Jobs conceded at Apple's recent briefing on disappointing third-quarter results that switching sales teams during the summer was an error. Revenues slipped in part because of lower education sales.
Can Apple recover its lost footing? Not easily. It's hard to uproot the Windows PCs once they enter a market. After all, most kids use PCs to play games at home, and most parents use them at work. Not surprisingly, many people expect to find Windows PCs at school. Administrators can only meet those expectations if they buy PCs.
Still, all is not lost for Apple. The company has built a strong reputation among educators. It's not hard to find a teacher or administrator who still raves about how easy it is to use a Mac. And most kids fall in love with them--especially the colored, gumdrop-shaped iMacs--once they've had the chance to bang around on one. The trick for Apple will be getting those iMacs in front of kids and teachers soon. It's made a good start in naming Cheryl Vedoe, a longtime developer of education software and well-known among educators, as its new education czar.

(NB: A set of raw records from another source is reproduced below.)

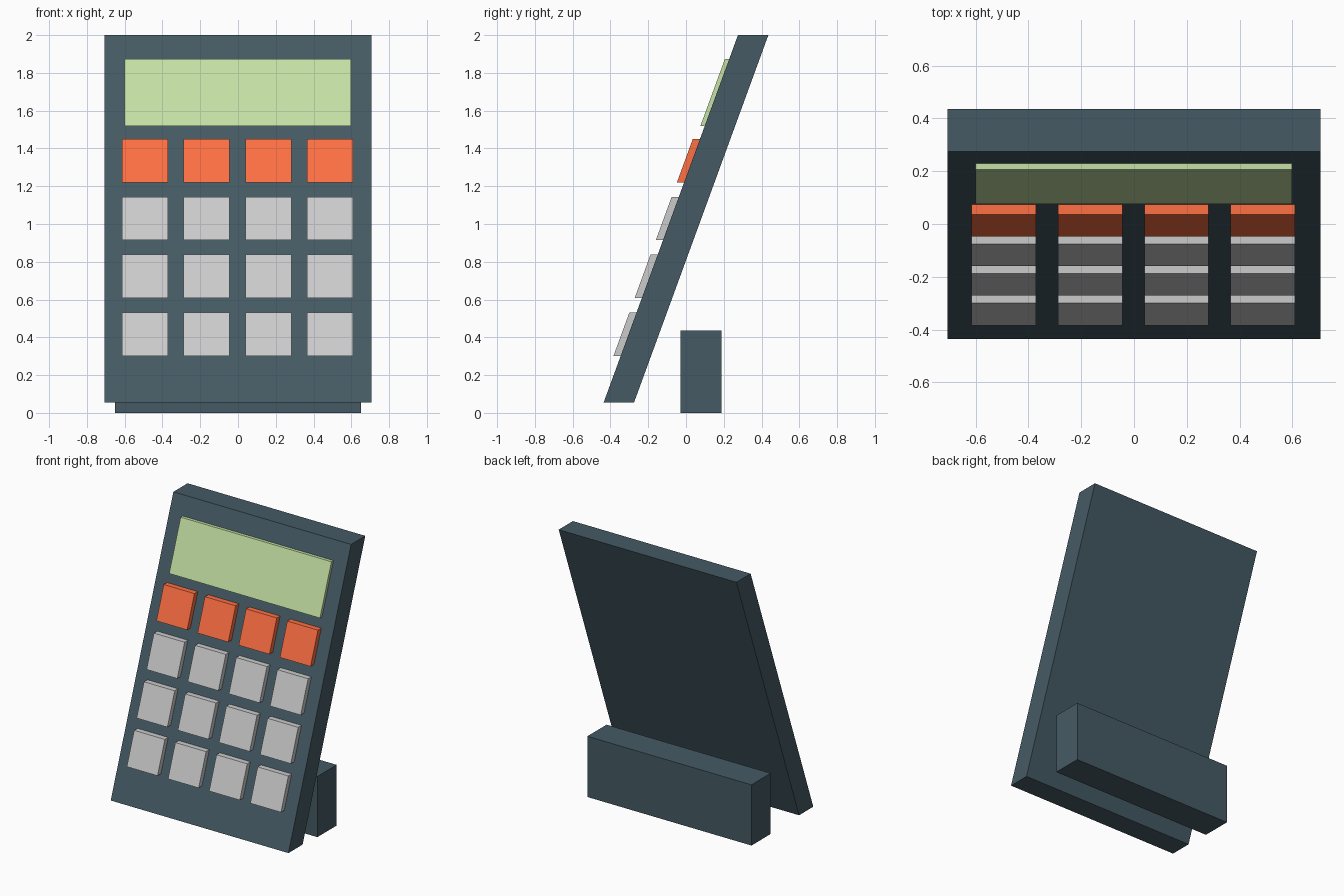
import bpy
import bmesh

if "Cube" in bpy.data.objects:
    bpy.data.objects.remove(bpy.data.objects["Cube"])

Z0, Y0 = 0.055, -0.436           # bottom front edge of the case
SLOPE = (0.275 + 0.436) / (2.0 - Z0)


def material(name, rgb):
    m = bpy.data.materials.new(name)
    m.diffuse_color = (*rgb, 1)
    m.use_nodes = True
    m.node_tree.nodes["Principled BSDF"].inputs["Base Color"].default_value = m.diffuse_color
    return m


def box(name, x, y, z, mat=None, lean=False):
    """Box between (min, max) pairs; lean shears it so y=0 lies on the case front."""
    bm = bmesh.new()
    bmesh.ops.create_cube(bm, size=1)
    for v in bm.verts:
        px, py, pz = (r[0] if c < 0 else r[1] for r, c in zip((x, y, z), v.co))
        if lean:
            py += Y0 + SLOPE * (pz - Z0)
        v.co = (px, py, pz)
    mesh = bpy.data.meshes.new(name)
    bm.to_mesh(mesh)
    bm.free()
    ob = bpy.data.objects.new(name, mesh)
    bpy.context.collection.objects.link(ob)
    if mat:
        mesh.materials.append(mat)
    return ob


slate = material("slate", (0.06, 0.102, 0.127))
green = material("screen_green", (0.558, 0.753, 0.376))
orange = material("key_orange", (1.0, 0.162, 0.056))
grey = material("key_grey", (0.51, 0.51, 0.51))

# Leaning case and upright rear stand
box("case", (-0.706, 0.706), (0, 0.161), (Z0, 2.0), slate, True)
box("rear_stand", (-0.652, 0.652), (-0.03, 0.188), (0, 0.436), slate)

# Display
box("display", (-0.6, 0.598), (-0.023, 0.004), (1.518, 1.873), green, True)

# Four by four keys, top row orange
for row in range(4):
    z = 0.302 + row * 0.3063
    for col in range(4):
        x = -0.615 + col * 0.327
        box(f"key_{row + 1}_{col + 1}", (x, x + 0.244), (-0.038, 0.004),
            (z, z + 0.229), orange if row == 3 else grey, True)
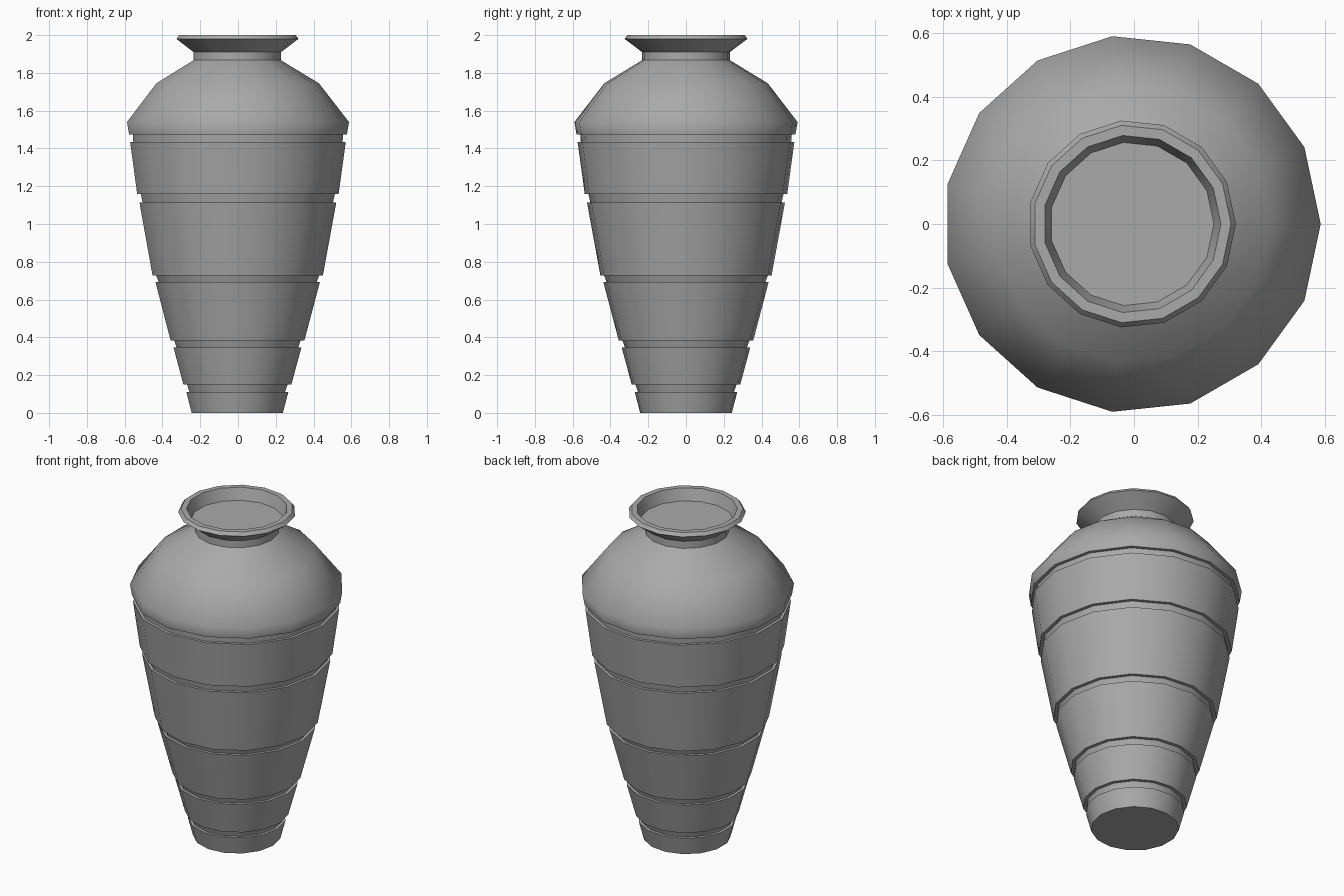
import bpy
import bmesh
from math import cos, sin, pi, radians

cube = bpy.data.objects.get("Cube")
if cube:
    bpy.data.objects.remove(cube, do_unlink=True)

SIDES = 15
OFFSET_X = -0.0065   # centres the odd-sided outline on x = 0
INSET = 0.02         # depth of the decorative grooves

clay = bpy.data.materials.new("grey_clay")
clay.use_nodes = True
colour = (0.4, 0.4, 0.4, 1)
clay.diffuse_color = colour
clay.node_tree.nodes["Principled BSDF"].inputs["Base Color"].default_value = colour


def lathe(name, profile):
    """Revolve (radius, height) points and cap both ends."""
    bm = bmesh.new()
    rings = []
    for r, z in profile:
        rings.append([bm.verts.new((OFFSET_X + r * cos(2 * pi * i / SIDES),
                                    r * sin(2 * pi * i / SIDES), z))
                      for i in range(SIDES)])
    for low, high in zip(rings, rings[1:]):
        for i in range(SIDES):
            j = (i + 1) % SIDES
            bm.faces.new((low[i], low[j], high[j], high[i]))
    bm.faces.new(rings[0][::-1])
    bm.faces.new(rings[-1])
    mesh = bpy.data.meshes.new(name)
    bm.to_mesh(mesh)
    bm.free()
    mesh.materials.append(clay)
    obj = bpy.data.objects.new(name, mesh)
    bpy.context.collection.objects.link(obj)
    bpy.ops.object.select_all(action='DESELECT')
    obj.select_set(True)
    bpy.context.view_layer.objects.active = obj
    bpy.ops.object.shade_smooth_by_angle(angle=radians(49))
    return obj


# Tapered body bands: bottom and top (radius, height) of each
bands = [
    ((0.244, 0.0), (0.273, 0.11)),
    ((0.289, 0.15), (0.342, 0.345)),
    ((0.358, 0.383), (0.44, 0.692)),
    ((0.456, 0.728), (0.527, 1.115)),
    ((0.539, 1.158), (0.577, 1.434)),
]
shoulder = [(0.583, 1.473), (0.594, 1.54), (0.435, 1.745), (0.234, 1.867)]
neck_and_rim = [(0.234, 1.91), (0.327, 1.98), (0.312, 2.0)]
mouth = [(0.28, 2.0), (0.258, 1.93)]

# Each band is followed by a groove stepping inward below the next part
profile = []
next_starts = [band[0] for band in bands[1:]] + [shoulder[0]]
for (bottom, top), above in zip(bands, next_starts):
    profile += [bottom, top,
                (top[0] - INSET + 0.003, top[1]),
                (above[0] - INSET, above[1])]

lathe("vase", profile + shoulder + neck_and_rim + mouth)
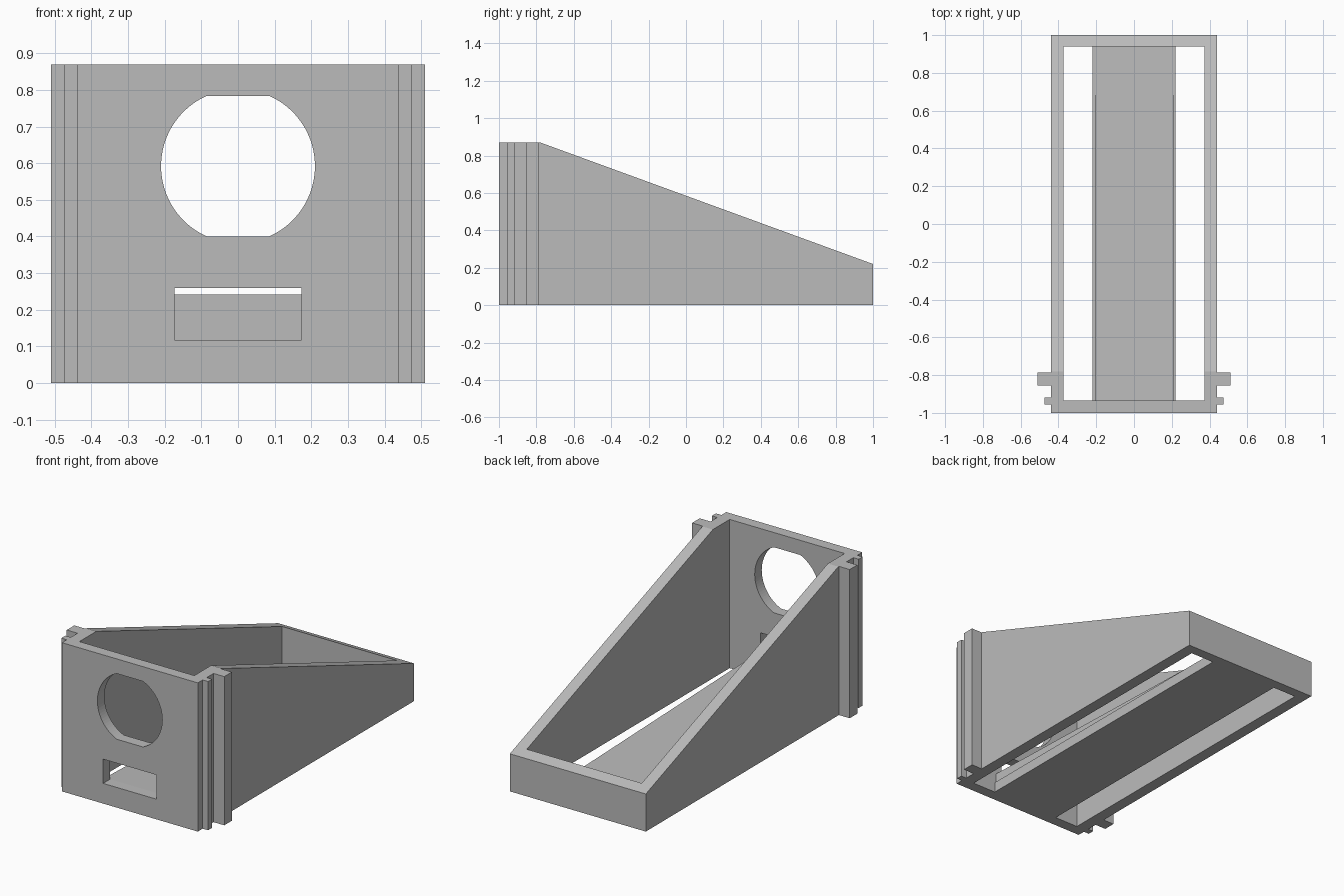
import bpy, bmesh, math
from mathutils import Matrix, Vector

cube = bpy.data.objects.get("Cube")
if cube:
    bpy.data.objects.remove(cube, do_unlink=True)

grey = bpy.data.materials.new("plain grey")
grey.use_nodes = True
GREY = (0.5, 0.5, 0.5, 1)
grey.diffuse_color = GREY
grey.node_tree.nodes["Principled BSDF"].inputs["Base Color"].default_value = GREY

# Main dimensions
HALF_W, INNER_W = 0.44, 0.372
FRONT, FRONT_IN, BACK_IN, BACK = -1.0, -0.935, 0.94, 1.0
HEIGHT, LOW, KNEE = 0.87, 0.22, -0.78
SLAB_W, SLAB_H = 0.22, 0.06


def slope(y):
    """Height of the sloping rim at depth y."""
    return HEIGHT + (LOW - HEIGHT) * (y - KNEE) / (BACK - KNEE)


def prism(name, profile, x0, x1):
    """Extrude a (y, z) profile from x0 to x1."""
    bm = bmesh.new()
    face = bm.faces.new([bm.verts.new((x0, y, z)) for y, z in profile])
    out = bmesh.ops.extrude_face_region(bm, geom=[face])
    moved = [v for v in out["geom"] if isinstance(v, bmesh.types.BMVert)]
    bmesh.ops.translate(bm, verts=moved, vec=Vector((x1 - x0, 0, 0)))
    bmesh.ops.recalc_face_normals(bm, faces=bm.faces)
    mesh = bpy.data.meshes.new(name)
    bm.to_mesh(mesh)
    bm.free()
    mesh.materials.append(grey)
    obj = bpy.data.objects.new(name, mesh)
    bpy.context.collection.objects.link(obj)
    return obj


def rect(a0, a1, b0, b1):
    return [(a0, b0), (a1, b0), (a1, b1), (a0, b1)]


def pierced_panel(name, outlines, y0, y1):
    """Upright panel from (x, z) outlines; inner outlines become openings."""
    curve = bpy.data.curves.new(name, "CURVE")
    curve.dimensions = "2D"
    curve.fill_mode = "BOTH"
    curve.extrude = (y1 - y0) / 2
    for points in outlines:
        spline = curve.splines.new("POLY")
        spline.points.add(len(points) - 1)
        for p, (x, z) in zip(spline.points, points):
            p.co = (x, z, 0, 1)
        spline.use_cyclic_u = True
    temp = bpy.data.objects.new(name + " outline", curve)
    bpy.context.collection.objects.link(temp)
    bpy.context.view_layer.update()
    graph = bpy.context.evaluated_depsgraph_get()
    mesh = bpy.data.meshes.new_from_object(temp.evaluated_get(graph))
    bpy.data.objects.remove(temp, do_unlink=True)
    mesh.transform(Matrix.Translation((0, (y0 + y1) / 2, 0)) @ Matrix.Rotation(math.pi / 2, 4, "X"))
    bm = bmesh.new()
    bm.from_mesh(mesh)
    bmesh.ops.remove_doubles(bm, verts=bm.verts, dist=0.0001)
    bmesh.ops.recalc_face_normals(bm, faces=bm.faces)
    for f in bm.faces:
        f.smooth = False
    bm.to_mesh(mesh)
    bm.free()
    mesh.name = name
    mesh.materials.clear()
    mesh.materials.append(grey)
    obj = bpy.data.objects.new(name, mesh)
    bpy.context.collection.objects.link(obj)
    return obj


# Front panel with a round opening, flattened at top and bottom, and a slot
RADIUS, HOLE_Z, FLAT = 0.21, 0.592, 0.192
a = math.asin(FLAT / RADIUS)
STEPS = 32
right_arc = [(RADIUS * math.cos(t), HOLE_Z + RADIUS * math.sin(t))
             for t in (-a + 2 * a * i / STEPS for i in range(STEPS + 1))]
left_arc = [(-x, z) for x, z in reversed(right_arc)]
pierced_panel("front_panel", [
    rect(-HALF_W, HALF_W, 0, HEIGHT),
    right_arc + left_arc,
    rect(-0.173, 0.173, 0.118, 0.26),
], FRONT, FRONT_IN)

# Low back wall with a sloping top
prism("back_wall", [(BACK_IN, 0), (BACK, 0), (BACK, LOW), (BACK_IN, slope(BACK_IN))],
      -HALF_W, HALF_W)

# Side walls and their upright ribs
side_profile = [(FRONT_IN, 0), (BACK_IN, 0), (BACK_IN, slope(BACK_IN)),
                (KNEE, HEIGHT), (FRONT_IN, HEIGHT)]
for side, s in (("left", 1), ("right", -1)):
    prism(side + "_wall", side_profile, s * INNER_W, s * HALF_W)
    prism(side + "_narrow_rib", rect(-0.955, -0.918, 0, HEIGHT), s * HALF_W, s * 0.475)
    prism(side + "_wide_rib", rect(-0.855, -0.785, 0, HEIGHT), s * HALF_W, s * 0.51)

# Floor strip with a shallow ramp rising to the slot
prism("floor_strip", rect(FRONT_IN, BACK_IN, 0, SLAB_H), -SLAB_W, SLAB_W)
prism("floor_ramp", [(FRONT_IN, SLAB_H), (BACK_IN, SLAB_H), (FRONT_IN, 0.118)], -0.205, 0.212)
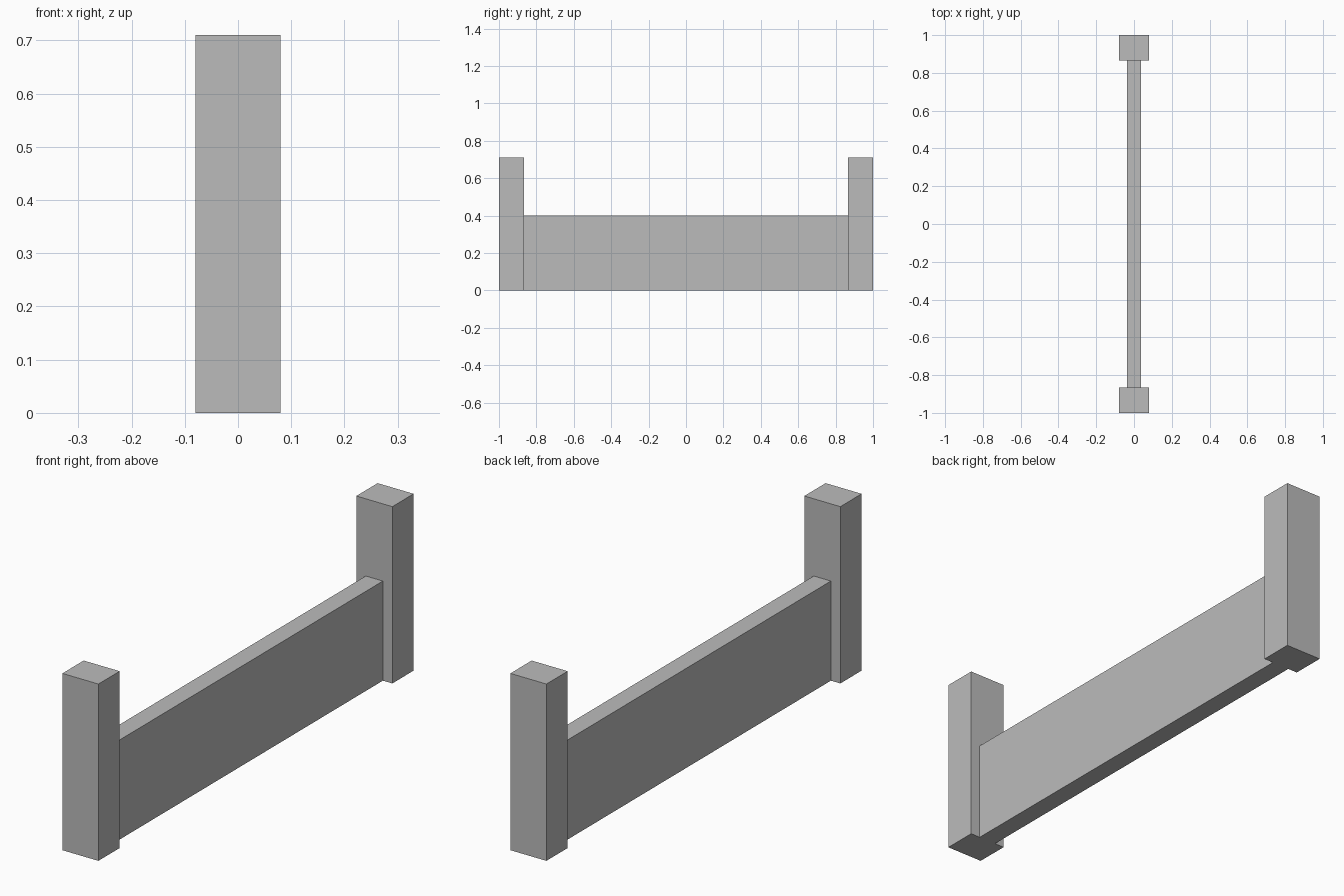
import bpy

# Remove the default cube
cube = bpy.data.objects.get("Cube")
if cube:
    bpy.data.objects.remove(cube, do_unlink=True)

# Single flat grey
grey = bpy.data.materials.new("plain_grey")
grey.use_nodes = True
colour = (0.5, 0.5, 0.5, 1.0)
grey.diffuse_color = colour
grey.node_tree.nodes["Principled BSDF"].inputs["Base Color"].default_value = colour


def box(name, size, y=0.0):
    """Axis-aligned box standing on the ground."""
    bpy.ops.mesh.primitive_cube_add(size=1, location=(0, y, size[2] / 2))
    ob = bpy.context.object
    ob.name = name
    ob.scale = size
    bpy.ops.object.transform_apply(location=False, rotation=False, scale=True)
    ob.data.materials.append(grey)
    return ob


POST = (0.16, 0.135, 0.71)

# End posts
for name, side in (("front_post", -1), ("back_post", 1)):
    box(name, POST, side * (1 - POST[1] / 2))

# Thin panel spanning between the posts
box("panel", (0.076, 2 - 2 * POST[1], 0.4))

Already, Vedoe is out knocking on school doors trying to win back former customers.